Are you coming to church to enjoy the music and the sermon, or are you coming to church to worship the Lord your God?
Are you seeking your own advantage day to day in the pleasures of the world? Or are you seeking the Kingdom of God?
John Calvin writes, “He who does not aspire to the kingdom of God, but rests satisfied with the conveniences of the present life, seeks nothing else than to fill his belly.”
Are you seeking the Lord or seeking your fill of the world?
Are you hanging on to your possession and financial accounts to build a hedge of protection around yourself? (which will indeed NEVER give you protection) Or are you using what God has given you to further His kingdom?
We must realize that we are not the real owners of what we possess in this life. All we have, and indeed our very selves, all belong to the Lord.
We are told in the Scripture to “Seek first the kingdom of God.”
Don’t seek, like the crowd following Jesus, don’t seek the fleeting things of this world. But seek the eternal things of the Lord.
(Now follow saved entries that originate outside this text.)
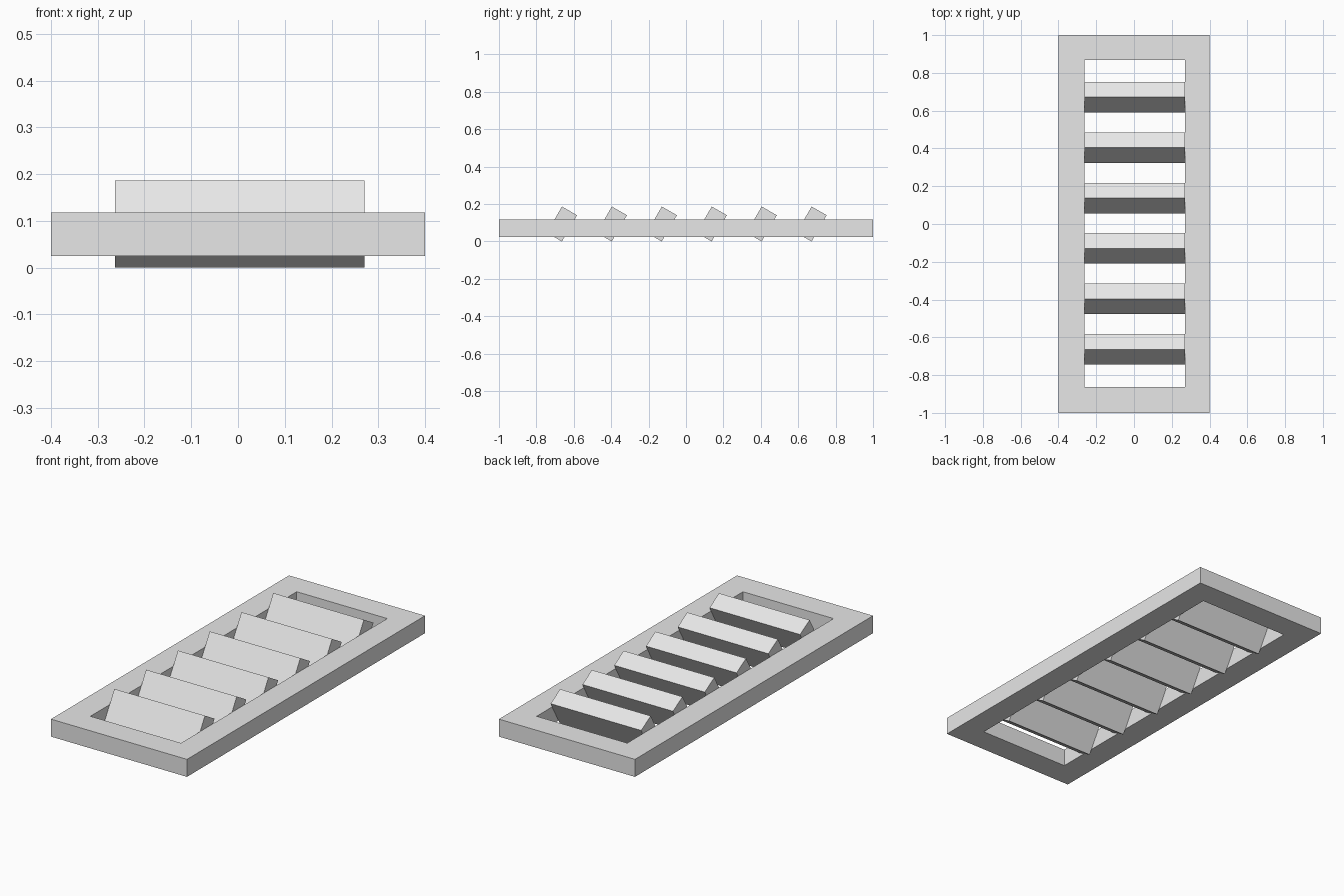
import bpy, bmesh, math
from mathutils import Matrix, Vector

cube = bpy.data.objects.get("Cube")
if cube:
    bpy.data.objects.remove(cube, do_unlink=True)

grey = bpy.data.materials.new("light grey")
grey.use_nodes = True
grey.diffuse_color = (0.8, 0.8, 0.8, 1)
grey.node_tree.nodes["Principled BSDF"].inputs["Base Color"].default_value = (0.8, 0.8, 0.8, 1)


def add_object(name, bm):
    bmesh.ops.recalc_face_normals(bm, faces=bm.faces)
    mesh = bpy.data.meshes.new(name)
    bm.to_mesh(mesh)
    bm.free()
    mesh.materials.append(grey)
    obj = bpy.data.objects.new(name, mesh)
    bpy.context.collection.objects.link(obj)
    return obj


# Opening, slightly off centre within the frame
LEFT, RIGHT, FRONT, BACK = -0.263, 0.27, -0.864, 0.869
BOTTOM, TOP = 0.025, 0.118

# Rectangular frame: four rings of corners joined by quads
bm = bmesh.new()


def ring(x0, x1, y0, y1, z):
    return [bm.verts.new((x, y, z)) for x, y in ((x0, y0), (x1, y0), (x1, y1), (x0, y1))]


outer, inner = (-0.4, 0.4, -1, 1), (LEFT, RIGHT, FRONT, BACK)
rings = [ring(*outer, BOTTOM), ring(*outer, TOP), ring(*inner, TOP), ring(*inner, BOTTOM)]
for i in range(4):
    a, b = rings[i], rings[(i + 1) % 4]
    for j in range(4):
        k = (j + 1) % 4
        bm.faces.new((a[j], a[k], b[k], b[j]))
add_object("frame", bm)

# Six tilted slats spanning the opening
WIDTH, THICKNESS, PITCH = 0.162, 0.093, 0.267
for n in range(6):
    bm = bmesh.new()
    bmesh.ops.create_cube(bm, size=1)
    bmesh.ops.scale(bm, vec=Vector((RIGHT - LEFT, WIDTH, THICKNESS)), verts=bm.verts)
    bmesh.ops.rotate(bm, matrix=Matrix.Rotation(math.radians(60), 3, "X"), verts=bm.verts)
    slat = add_object(f"slat_{n + 1}", bm)
    slat.location = ((LEFT + RIGHT) / 2, 0.004 + (n - 2.5) * PITCH, 0.0935)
Do not worry where your food or shelter will come from, but trust in the Lord. Find joy not in the created things but in the creator.
Seek Jesus because he GIVES eternal life and he GIVES faith.
And praise the Lord knowing that it is His work that Jesus Christ died for the sins of His people and that the Holy Spirit comes to those same people causing them to have faith in God. This is a work OF God. Praise the Lord for this. Praise the Lord. Amen.